Nor is this list the work of Kurt Vonnegut, another person to whom authorship has been attributed. A line found in those versions ("From a college graduation speech by Kurt Vonnegut, Jr.") explains why folks want to lay these random words of wisdom on his doorstep: In 1998, the Internet was swept with a narrative that has come to be known as the Vonnegut sunscreen speech. That work of inventive fiction was actually the product of Chicago Tribune writer Mary Schmich, but Internet-circulated versions claimed it was a college graduation speech given by Kurt Vonnegut. Vonnegut thus became associated in the minds of some people with pithy advice to young adults.

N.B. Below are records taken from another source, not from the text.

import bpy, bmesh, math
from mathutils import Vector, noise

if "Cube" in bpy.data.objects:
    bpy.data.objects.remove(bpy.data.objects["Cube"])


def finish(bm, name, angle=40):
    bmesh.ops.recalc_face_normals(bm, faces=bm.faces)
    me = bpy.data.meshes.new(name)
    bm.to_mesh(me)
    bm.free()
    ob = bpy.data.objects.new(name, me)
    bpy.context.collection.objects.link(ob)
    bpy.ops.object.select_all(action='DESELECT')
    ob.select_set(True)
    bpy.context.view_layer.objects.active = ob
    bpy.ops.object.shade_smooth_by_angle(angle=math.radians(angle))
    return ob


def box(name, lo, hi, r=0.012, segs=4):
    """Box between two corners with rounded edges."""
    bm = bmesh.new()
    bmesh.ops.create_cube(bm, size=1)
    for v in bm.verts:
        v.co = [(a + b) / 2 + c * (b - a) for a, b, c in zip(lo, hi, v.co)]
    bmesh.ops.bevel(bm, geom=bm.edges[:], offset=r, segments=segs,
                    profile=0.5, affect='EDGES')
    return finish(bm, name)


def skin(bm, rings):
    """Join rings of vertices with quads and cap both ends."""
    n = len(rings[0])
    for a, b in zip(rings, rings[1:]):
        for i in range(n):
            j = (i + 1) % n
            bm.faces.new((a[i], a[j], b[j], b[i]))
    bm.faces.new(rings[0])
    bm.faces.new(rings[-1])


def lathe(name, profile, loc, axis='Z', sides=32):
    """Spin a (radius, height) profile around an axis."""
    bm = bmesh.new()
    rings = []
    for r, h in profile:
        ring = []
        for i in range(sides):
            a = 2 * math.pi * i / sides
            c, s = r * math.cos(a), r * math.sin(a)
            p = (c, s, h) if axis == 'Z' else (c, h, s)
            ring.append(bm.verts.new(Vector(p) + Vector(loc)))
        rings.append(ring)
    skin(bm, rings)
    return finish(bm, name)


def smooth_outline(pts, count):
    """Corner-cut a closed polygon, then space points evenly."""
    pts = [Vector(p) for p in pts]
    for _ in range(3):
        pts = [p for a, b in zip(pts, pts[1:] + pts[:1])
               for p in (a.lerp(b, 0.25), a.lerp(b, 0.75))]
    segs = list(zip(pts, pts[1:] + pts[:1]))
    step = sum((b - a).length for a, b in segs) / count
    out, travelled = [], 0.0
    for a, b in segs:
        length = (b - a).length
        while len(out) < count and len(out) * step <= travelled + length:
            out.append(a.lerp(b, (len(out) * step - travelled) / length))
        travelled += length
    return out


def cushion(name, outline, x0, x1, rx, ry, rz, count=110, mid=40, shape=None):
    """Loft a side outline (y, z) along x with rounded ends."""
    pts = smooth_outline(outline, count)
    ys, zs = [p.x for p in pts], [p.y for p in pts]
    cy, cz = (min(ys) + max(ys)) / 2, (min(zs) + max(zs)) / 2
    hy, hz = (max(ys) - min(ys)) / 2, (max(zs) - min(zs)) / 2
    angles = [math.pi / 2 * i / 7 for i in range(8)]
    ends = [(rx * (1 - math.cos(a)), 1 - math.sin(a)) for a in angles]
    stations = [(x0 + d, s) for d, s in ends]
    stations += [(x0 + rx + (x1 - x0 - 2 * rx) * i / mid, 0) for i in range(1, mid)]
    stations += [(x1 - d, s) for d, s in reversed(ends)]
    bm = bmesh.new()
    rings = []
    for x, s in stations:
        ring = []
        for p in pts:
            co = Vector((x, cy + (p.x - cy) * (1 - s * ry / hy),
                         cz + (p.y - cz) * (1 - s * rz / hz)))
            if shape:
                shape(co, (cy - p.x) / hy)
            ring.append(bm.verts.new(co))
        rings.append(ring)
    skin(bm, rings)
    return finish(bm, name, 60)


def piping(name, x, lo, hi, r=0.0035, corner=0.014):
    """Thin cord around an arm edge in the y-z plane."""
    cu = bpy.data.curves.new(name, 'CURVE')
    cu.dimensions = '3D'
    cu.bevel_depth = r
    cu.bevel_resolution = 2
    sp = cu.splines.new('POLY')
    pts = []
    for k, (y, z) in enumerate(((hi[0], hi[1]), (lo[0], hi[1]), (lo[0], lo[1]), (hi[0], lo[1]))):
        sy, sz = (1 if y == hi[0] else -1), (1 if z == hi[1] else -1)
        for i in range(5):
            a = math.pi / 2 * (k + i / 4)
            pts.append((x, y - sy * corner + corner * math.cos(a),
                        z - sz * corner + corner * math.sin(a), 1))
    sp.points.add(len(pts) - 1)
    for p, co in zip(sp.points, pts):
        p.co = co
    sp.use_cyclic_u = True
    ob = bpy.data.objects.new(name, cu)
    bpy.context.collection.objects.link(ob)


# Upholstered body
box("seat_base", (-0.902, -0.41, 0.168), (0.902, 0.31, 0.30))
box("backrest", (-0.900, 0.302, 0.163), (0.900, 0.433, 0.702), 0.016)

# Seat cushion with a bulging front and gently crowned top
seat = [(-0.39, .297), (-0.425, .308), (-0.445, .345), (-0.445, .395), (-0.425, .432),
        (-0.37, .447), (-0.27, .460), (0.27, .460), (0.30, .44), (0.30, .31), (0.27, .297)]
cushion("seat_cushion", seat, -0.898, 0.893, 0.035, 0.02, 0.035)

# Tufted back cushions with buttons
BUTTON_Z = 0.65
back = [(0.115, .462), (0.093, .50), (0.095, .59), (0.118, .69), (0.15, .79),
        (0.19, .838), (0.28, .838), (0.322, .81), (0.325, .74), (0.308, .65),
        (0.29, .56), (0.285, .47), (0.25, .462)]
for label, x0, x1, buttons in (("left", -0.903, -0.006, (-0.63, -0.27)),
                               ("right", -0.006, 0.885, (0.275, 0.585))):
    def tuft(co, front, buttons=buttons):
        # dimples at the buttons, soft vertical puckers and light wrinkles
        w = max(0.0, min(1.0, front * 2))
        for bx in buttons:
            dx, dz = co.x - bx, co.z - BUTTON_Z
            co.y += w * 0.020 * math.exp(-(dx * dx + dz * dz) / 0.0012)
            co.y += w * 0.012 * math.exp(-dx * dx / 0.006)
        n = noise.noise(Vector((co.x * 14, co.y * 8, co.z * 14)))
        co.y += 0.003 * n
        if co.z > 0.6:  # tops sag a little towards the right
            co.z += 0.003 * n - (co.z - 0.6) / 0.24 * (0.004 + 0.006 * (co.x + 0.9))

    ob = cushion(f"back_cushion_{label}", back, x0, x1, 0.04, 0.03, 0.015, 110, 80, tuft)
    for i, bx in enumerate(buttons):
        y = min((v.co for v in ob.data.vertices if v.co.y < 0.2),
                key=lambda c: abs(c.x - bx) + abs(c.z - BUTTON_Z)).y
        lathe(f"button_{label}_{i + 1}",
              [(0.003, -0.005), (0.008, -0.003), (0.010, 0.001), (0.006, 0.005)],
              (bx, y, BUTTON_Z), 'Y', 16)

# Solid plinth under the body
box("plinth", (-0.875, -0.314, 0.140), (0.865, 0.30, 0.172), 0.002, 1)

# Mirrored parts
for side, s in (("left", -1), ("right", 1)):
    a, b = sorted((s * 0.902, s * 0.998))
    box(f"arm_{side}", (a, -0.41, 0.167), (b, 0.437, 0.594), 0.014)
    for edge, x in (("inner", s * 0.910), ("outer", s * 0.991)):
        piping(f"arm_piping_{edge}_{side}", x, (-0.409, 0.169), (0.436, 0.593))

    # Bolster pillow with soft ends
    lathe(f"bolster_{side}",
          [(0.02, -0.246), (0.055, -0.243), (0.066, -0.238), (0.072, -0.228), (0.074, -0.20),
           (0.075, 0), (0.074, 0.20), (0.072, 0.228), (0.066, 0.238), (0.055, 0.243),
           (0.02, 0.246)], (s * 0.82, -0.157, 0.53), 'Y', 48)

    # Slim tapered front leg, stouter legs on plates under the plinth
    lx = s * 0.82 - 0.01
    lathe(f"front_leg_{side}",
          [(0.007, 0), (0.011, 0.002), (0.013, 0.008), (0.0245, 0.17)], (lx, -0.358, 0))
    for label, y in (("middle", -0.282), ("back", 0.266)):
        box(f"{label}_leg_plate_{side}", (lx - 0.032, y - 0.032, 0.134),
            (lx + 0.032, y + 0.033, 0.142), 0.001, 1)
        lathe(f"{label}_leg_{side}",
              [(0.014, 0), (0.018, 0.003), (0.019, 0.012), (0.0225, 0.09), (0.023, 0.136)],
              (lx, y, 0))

This list was the work of Charles J. Sykes, author of the 1996 book Dumbing Down Our Kids: Why American Children Feel Good About Themselves But Can't Read, Write, Or Add. (Sykes' list was published in numerous newspapers, although it did not appear in his 1996 book. It did, however, form the meat of Sykes' 2007 book, 50 Rules Kids Won't Learn in School: Real-World Antidotes to Feel-Good Education.)
Many online versions of the list omit the last three rules:
Rule No. 12: Smoking does not make you look cool. It makes you look moronic. Next time you're out cruising, watch an 11-year-old with a butt in his mouth. That's what you look like to anyone over 20. Ditto for "expressing yourself" with purple hair and/or pierced body parts.
Rule No. 13: You are not immortal. (See Rule No. 12.) If you are under the impression that living fast, dying young and leaving a beautiful corpse is romantic, you obviously haven't seen one of your peers at room temperature lately.
Rule No. 14: Enjoy this while you can. Sure parents are a pain, school's a bother, and life is depressing. But someday you'll realize how wonderful it was to be a kid. Maybe you should start now. You're welcome.
Advice columnist Ann Landers printed the first ten items (uncredited) several times, and this list was also used by radio commentator Paul Harvey. The prize for misattribution, however, has to go to the Atlanta Journal and Constitution, which published the list twice in the space of three weeks in mid-2000, the first time crediting it to "Duluth state Rep. Brooks Coleman of Duluth," and the second time to Bill Gates.